→ WHAT YOU HAVE TO DO
Every line from the one with "0.216), (PX, 0.216)]" to the one with "for i, z in", including those two, is to be copied exactly; all other lines of the entries below are left out.

→ Document images with source code
_ _ _ _

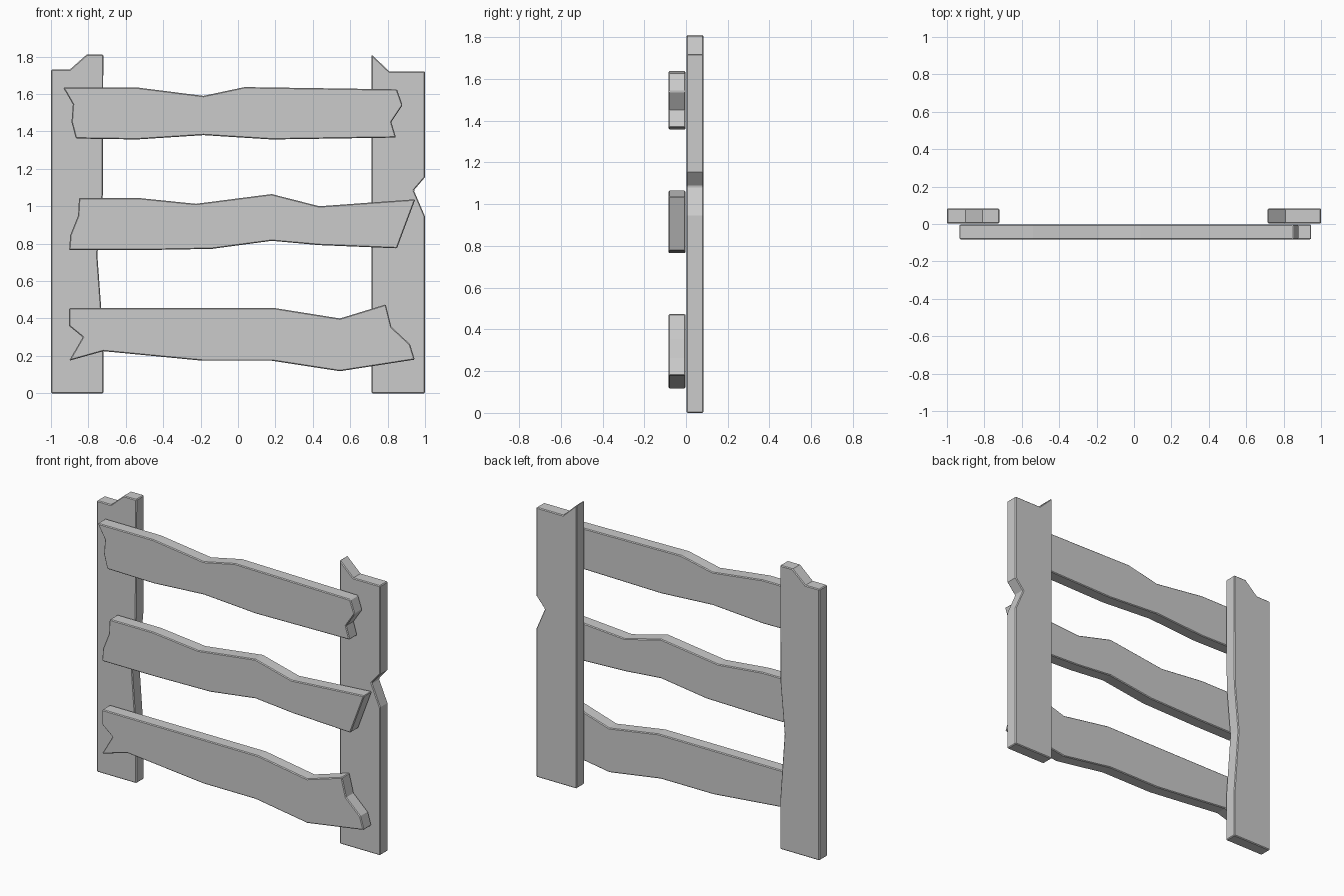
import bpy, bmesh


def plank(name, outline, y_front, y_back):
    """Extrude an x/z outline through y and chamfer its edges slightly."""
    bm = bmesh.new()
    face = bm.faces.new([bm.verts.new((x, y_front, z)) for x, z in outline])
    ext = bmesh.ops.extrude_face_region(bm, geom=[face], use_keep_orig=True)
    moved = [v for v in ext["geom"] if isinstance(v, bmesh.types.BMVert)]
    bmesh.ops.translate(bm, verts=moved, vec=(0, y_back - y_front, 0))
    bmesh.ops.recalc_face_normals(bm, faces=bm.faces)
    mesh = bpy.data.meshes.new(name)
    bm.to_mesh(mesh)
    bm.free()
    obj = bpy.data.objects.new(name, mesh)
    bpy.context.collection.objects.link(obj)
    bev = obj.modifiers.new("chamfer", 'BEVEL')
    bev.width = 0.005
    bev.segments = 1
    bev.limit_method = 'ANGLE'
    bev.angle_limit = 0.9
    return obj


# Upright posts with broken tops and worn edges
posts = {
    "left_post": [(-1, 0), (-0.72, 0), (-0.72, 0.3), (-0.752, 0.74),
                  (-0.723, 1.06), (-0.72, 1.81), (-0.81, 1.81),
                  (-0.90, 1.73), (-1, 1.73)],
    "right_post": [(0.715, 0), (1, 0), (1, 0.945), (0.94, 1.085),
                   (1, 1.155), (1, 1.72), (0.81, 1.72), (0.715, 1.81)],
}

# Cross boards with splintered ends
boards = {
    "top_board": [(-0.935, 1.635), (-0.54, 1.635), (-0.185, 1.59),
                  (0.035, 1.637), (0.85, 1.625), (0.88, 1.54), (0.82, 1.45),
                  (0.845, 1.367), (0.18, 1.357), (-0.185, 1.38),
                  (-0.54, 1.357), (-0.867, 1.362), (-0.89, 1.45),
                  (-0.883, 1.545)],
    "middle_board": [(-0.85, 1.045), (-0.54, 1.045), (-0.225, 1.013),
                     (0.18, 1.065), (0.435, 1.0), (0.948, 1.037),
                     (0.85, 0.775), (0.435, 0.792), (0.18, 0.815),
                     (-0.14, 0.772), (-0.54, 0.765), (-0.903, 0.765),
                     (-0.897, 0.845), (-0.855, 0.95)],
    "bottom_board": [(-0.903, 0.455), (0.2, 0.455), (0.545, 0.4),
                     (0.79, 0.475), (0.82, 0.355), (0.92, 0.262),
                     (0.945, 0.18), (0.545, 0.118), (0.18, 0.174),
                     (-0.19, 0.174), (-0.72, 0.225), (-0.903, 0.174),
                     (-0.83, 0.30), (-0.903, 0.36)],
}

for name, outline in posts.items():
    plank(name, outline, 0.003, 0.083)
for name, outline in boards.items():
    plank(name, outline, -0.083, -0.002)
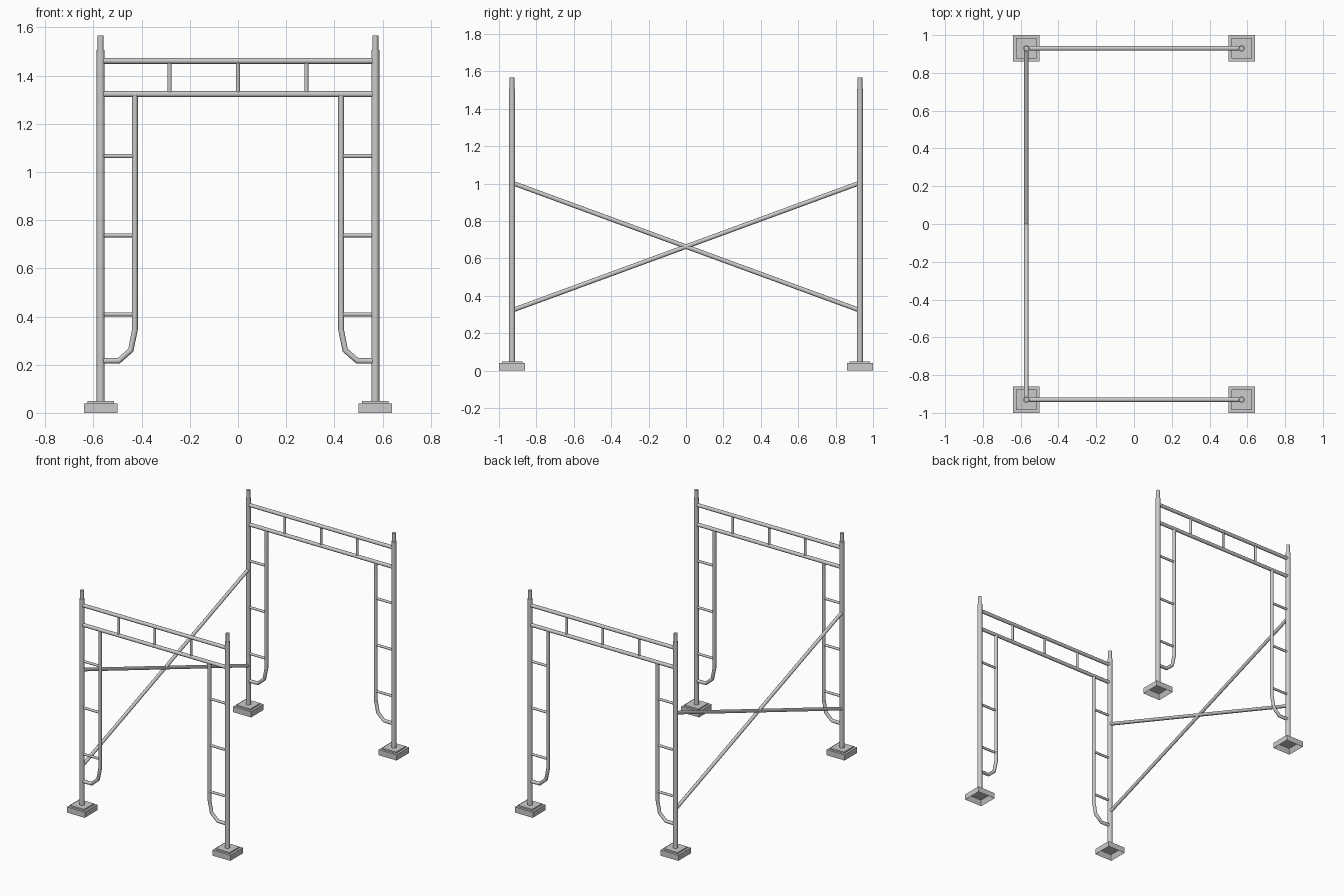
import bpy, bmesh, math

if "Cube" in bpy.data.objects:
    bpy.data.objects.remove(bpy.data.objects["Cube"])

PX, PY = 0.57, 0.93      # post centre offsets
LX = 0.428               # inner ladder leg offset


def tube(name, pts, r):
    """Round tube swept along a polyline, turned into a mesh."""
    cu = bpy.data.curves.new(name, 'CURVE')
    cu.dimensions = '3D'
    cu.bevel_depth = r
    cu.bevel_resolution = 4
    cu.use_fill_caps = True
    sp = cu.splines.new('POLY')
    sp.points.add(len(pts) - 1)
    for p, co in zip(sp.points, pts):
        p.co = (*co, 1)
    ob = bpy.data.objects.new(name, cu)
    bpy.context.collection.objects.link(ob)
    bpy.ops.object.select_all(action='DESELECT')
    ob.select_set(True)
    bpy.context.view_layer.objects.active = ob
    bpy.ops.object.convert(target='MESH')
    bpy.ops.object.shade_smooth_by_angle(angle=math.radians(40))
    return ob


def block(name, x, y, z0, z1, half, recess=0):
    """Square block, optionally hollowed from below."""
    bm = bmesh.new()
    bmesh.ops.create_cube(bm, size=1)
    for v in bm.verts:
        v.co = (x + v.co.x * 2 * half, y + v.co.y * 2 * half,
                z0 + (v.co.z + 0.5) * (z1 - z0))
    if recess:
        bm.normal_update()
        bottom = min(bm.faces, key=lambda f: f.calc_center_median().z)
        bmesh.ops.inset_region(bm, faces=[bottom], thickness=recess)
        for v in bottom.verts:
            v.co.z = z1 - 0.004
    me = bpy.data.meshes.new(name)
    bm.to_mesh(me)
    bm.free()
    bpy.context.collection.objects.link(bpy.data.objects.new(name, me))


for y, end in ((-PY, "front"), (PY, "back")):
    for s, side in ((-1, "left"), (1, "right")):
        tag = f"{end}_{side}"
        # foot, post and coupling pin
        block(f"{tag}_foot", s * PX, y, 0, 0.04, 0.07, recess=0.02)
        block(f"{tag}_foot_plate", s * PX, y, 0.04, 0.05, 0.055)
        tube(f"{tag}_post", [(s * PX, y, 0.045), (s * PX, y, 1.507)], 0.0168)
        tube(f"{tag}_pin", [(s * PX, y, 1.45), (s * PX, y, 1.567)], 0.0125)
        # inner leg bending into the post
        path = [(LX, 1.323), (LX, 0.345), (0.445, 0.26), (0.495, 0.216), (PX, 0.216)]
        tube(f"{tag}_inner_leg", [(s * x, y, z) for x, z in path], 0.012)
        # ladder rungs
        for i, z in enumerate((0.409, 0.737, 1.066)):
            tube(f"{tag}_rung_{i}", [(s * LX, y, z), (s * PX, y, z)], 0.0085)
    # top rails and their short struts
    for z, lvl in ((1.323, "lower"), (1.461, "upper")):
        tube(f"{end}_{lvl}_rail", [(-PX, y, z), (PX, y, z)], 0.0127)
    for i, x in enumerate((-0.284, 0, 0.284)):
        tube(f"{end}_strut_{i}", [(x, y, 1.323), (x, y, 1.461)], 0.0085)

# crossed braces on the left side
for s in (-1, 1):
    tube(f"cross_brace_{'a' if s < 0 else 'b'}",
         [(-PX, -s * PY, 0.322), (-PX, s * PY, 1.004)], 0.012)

_ _ _ _

→ EXERCISE RESULT
        path = [(LX, 1.323), (LX, 0.345), (0.445, 0.26), (0.495, 0.216), (PX, 0.216)]
        tube(f"{tag}_inner_leg", [(s * x, y, z) for x, z in path], 0.012)
        # ladder rungs
        for i, z in enumerate((0.409, 0.737, 1.066)):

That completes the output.